--- AIM OF THE EXERCISE ---
State how many lines in the entries below hold the string "bmesh", and give nothing besides that number.

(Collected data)
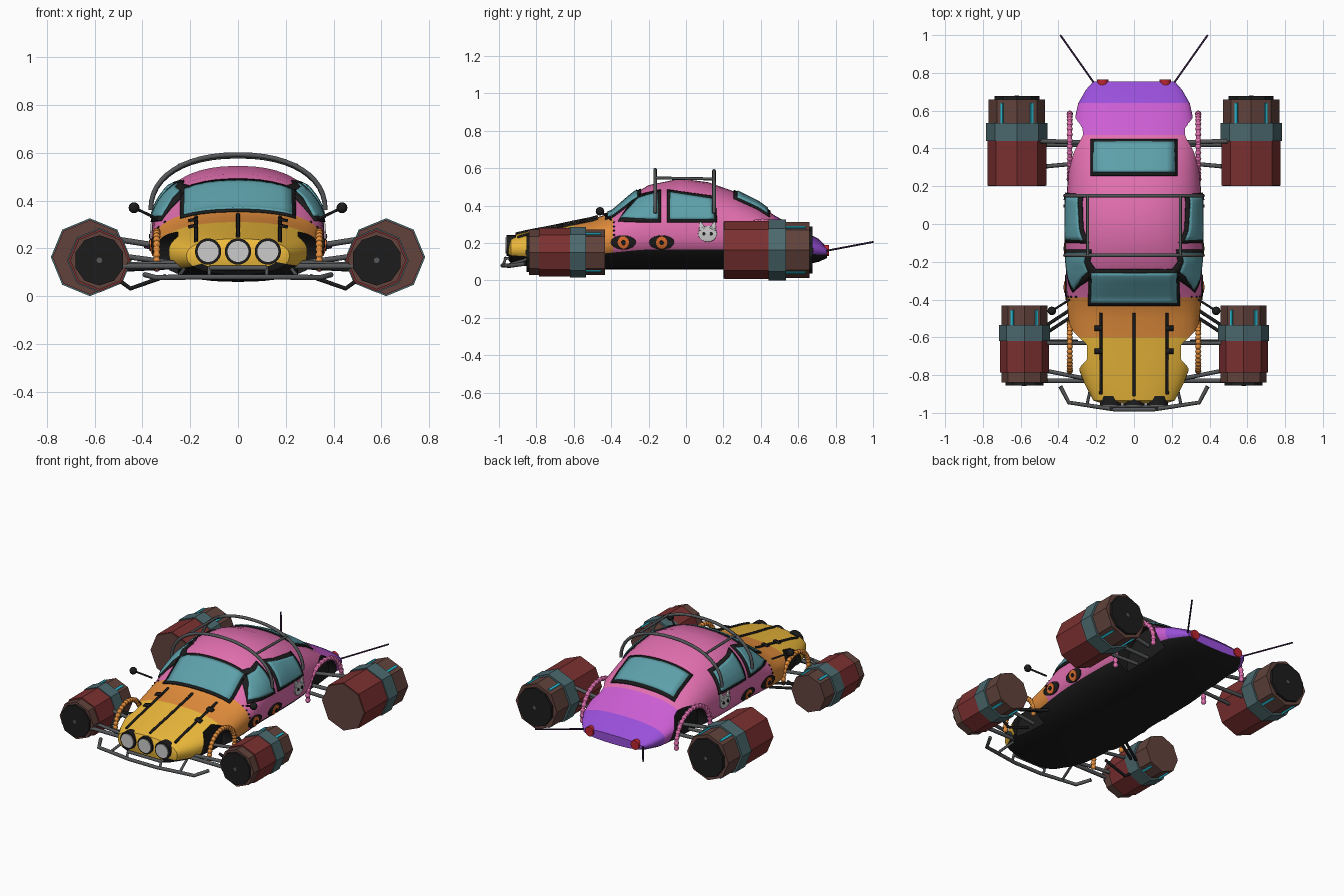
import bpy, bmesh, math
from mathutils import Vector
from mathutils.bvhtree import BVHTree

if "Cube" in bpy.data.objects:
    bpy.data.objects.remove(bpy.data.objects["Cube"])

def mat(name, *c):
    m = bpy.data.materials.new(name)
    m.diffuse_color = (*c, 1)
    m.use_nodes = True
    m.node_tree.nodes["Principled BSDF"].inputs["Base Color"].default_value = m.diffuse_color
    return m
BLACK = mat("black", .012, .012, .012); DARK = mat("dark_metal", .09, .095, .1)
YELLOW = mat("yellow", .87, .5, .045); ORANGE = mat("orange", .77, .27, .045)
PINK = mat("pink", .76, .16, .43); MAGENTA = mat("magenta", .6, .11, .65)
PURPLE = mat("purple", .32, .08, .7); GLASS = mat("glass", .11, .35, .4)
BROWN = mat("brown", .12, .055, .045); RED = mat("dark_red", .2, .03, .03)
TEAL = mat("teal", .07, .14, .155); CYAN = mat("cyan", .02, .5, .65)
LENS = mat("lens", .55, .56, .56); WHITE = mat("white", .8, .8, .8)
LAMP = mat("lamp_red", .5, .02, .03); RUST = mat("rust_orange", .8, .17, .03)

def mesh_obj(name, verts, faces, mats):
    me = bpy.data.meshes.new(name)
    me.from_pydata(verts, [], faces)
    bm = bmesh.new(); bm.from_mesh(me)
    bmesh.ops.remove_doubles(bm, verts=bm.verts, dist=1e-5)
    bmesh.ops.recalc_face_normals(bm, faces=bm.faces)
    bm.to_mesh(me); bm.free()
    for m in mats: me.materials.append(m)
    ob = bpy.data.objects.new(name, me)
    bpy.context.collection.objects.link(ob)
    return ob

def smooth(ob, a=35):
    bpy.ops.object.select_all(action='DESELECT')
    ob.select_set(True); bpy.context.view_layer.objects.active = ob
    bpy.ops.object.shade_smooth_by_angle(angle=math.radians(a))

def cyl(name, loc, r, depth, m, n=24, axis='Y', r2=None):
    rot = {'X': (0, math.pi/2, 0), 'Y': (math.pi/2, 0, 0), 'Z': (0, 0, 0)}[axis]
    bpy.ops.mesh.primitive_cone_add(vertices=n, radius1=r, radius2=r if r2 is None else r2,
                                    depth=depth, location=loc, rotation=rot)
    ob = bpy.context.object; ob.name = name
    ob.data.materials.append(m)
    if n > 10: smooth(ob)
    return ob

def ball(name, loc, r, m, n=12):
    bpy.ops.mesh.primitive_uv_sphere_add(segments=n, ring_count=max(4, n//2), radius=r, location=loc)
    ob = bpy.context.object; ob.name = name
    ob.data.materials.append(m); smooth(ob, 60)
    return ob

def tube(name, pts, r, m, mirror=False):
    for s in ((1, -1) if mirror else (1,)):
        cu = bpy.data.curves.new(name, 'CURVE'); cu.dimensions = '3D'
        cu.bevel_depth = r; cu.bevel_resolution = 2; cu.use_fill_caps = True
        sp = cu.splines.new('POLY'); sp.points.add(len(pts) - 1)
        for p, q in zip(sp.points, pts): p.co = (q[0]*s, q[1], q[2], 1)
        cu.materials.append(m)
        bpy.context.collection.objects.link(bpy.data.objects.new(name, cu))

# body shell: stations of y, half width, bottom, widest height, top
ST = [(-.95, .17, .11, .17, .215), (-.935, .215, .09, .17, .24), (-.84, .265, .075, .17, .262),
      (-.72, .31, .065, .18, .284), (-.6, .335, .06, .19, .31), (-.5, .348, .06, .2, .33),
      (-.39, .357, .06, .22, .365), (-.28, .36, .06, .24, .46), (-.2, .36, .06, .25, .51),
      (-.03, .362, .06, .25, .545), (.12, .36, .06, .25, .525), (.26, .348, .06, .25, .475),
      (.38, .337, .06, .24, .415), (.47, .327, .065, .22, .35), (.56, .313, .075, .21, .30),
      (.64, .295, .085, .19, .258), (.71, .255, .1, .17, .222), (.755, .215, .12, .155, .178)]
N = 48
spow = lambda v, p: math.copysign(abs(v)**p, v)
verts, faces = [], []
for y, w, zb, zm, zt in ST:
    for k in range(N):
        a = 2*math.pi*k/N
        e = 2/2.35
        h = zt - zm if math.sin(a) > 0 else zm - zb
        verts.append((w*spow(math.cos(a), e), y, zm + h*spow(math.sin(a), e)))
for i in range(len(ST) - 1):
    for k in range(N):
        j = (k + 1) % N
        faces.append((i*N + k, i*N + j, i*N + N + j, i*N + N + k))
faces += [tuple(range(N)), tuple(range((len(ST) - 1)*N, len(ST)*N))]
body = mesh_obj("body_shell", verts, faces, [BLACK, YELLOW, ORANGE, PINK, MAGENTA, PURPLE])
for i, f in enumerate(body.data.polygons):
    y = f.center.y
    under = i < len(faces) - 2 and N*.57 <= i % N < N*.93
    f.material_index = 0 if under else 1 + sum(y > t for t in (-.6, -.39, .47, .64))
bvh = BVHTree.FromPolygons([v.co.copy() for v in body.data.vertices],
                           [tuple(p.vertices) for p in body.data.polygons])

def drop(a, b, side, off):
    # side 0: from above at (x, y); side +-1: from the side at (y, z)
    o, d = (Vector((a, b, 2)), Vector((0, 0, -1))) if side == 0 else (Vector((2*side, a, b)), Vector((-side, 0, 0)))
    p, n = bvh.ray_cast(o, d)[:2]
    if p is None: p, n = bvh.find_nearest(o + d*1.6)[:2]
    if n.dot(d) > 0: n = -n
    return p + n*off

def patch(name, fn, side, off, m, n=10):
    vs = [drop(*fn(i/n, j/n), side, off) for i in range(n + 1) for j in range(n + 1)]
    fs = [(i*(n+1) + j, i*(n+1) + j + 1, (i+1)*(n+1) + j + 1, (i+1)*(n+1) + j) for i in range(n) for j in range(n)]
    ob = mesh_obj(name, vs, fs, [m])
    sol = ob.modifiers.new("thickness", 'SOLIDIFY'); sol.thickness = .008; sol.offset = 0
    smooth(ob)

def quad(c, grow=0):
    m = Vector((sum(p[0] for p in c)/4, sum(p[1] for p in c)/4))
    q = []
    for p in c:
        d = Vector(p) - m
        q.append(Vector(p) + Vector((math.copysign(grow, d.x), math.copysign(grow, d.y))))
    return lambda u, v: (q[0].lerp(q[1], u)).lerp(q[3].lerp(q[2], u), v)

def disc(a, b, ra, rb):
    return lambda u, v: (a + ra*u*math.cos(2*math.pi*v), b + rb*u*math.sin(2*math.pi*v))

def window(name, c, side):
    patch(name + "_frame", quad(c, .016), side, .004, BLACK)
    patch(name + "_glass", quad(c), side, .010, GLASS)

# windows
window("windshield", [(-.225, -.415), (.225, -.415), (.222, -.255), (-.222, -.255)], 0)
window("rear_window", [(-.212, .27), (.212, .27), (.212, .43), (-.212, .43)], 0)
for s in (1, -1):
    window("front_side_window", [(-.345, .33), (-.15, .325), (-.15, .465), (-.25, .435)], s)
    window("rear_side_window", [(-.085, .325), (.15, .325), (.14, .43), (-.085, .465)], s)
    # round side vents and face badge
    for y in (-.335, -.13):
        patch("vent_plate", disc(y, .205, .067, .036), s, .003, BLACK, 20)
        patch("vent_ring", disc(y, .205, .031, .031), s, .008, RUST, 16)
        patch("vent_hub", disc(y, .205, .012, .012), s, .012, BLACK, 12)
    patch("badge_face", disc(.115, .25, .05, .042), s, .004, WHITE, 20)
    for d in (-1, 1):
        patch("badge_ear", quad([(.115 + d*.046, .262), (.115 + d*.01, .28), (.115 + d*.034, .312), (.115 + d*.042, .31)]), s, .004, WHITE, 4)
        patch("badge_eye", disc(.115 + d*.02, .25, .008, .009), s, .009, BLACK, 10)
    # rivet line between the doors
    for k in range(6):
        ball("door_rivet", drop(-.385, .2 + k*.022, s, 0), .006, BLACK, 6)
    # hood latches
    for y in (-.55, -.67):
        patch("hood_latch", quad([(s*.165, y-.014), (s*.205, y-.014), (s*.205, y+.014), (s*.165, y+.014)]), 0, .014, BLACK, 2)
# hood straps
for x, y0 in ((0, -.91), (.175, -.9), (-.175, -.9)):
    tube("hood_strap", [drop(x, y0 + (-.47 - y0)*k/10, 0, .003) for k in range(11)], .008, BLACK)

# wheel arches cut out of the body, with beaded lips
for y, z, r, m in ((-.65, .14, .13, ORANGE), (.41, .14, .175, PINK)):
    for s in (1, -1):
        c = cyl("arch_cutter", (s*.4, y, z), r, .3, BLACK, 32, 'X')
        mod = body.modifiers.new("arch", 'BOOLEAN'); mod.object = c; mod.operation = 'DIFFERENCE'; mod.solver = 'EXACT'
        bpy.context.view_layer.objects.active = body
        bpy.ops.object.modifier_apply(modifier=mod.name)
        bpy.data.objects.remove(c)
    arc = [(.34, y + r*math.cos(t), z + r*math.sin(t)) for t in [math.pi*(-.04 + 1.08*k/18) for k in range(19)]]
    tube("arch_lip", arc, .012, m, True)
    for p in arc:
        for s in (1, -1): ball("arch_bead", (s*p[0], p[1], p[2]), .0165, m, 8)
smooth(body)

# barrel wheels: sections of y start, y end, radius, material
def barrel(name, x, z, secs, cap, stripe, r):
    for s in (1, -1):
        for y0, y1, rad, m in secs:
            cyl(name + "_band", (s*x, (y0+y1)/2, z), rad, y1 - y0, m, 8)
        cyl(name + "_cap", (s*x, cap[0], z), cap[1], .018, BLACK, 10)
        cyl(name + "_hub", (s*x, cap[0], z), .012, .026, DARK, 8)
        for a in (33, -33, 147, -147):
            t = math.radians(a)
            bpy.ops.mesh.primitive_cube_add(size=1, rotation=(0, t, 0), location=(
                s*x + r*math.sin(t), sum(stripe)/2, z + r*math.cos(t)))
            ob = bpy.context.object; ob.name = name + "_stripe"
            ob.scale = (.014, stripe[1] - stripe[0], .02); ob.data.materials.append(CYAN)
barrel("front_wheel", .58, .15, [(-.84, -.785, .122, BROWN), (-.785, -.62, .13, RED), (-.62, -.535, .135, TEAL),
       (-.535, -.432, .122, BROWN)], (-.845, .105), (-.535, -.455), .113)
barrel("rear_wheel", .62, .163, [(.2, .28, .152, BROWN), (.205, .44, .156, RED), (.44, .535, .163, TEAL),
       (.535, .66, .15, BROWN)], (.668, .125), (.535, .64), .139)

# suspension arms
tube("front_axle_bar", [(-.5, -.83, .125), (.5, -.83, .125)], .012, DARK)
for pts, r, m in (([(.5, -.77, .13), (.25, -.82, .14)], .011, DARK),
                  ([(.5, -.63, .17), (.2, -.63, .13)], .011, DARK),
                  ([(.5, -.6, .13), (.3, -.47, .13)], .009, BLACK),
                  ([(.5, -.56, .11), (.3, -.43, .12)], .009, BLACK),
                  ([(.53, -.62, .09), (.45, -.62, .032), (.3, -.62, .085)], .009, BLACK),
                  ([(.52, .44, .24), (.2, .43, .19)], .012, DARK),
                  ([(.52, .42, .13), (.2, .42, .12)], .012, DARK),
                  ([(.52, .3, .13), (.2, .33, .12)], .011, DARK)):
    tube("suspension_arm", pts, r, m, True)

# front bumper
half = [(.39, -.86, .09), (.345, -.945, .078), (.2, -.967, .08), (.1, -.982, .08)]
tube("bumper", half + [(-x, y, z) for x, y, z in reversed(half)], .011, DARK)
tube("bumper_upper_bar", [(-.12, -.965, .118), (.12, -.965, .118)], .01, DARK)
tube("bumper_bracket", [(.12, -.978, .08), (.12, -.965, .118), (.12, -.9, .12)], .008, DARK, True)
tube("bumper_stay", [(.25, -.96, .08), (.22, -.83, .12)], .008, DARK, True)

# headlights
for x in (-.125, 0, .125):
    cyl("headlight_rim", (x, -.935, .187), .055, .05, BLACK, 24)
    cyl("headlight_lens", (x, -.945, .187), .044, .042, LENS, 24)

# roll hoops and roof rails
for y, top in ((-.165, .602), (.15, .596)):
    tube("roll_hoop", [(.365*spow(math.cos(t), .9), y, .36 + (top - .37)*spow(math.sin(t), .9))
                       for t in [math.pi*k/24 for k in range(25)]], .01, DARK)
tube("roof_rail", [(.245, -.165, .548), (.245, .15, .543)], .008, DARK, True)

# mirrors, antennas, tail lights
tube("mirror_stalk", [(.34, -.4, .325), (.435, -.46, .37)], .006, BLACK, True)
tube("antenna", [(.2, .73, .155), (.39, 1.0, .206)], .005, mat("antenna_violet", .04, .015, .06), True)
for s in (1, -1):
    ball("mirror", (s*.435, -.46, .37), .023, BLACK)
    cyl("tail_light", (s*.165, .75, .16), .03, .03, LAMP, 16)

--- ANSWER ---
4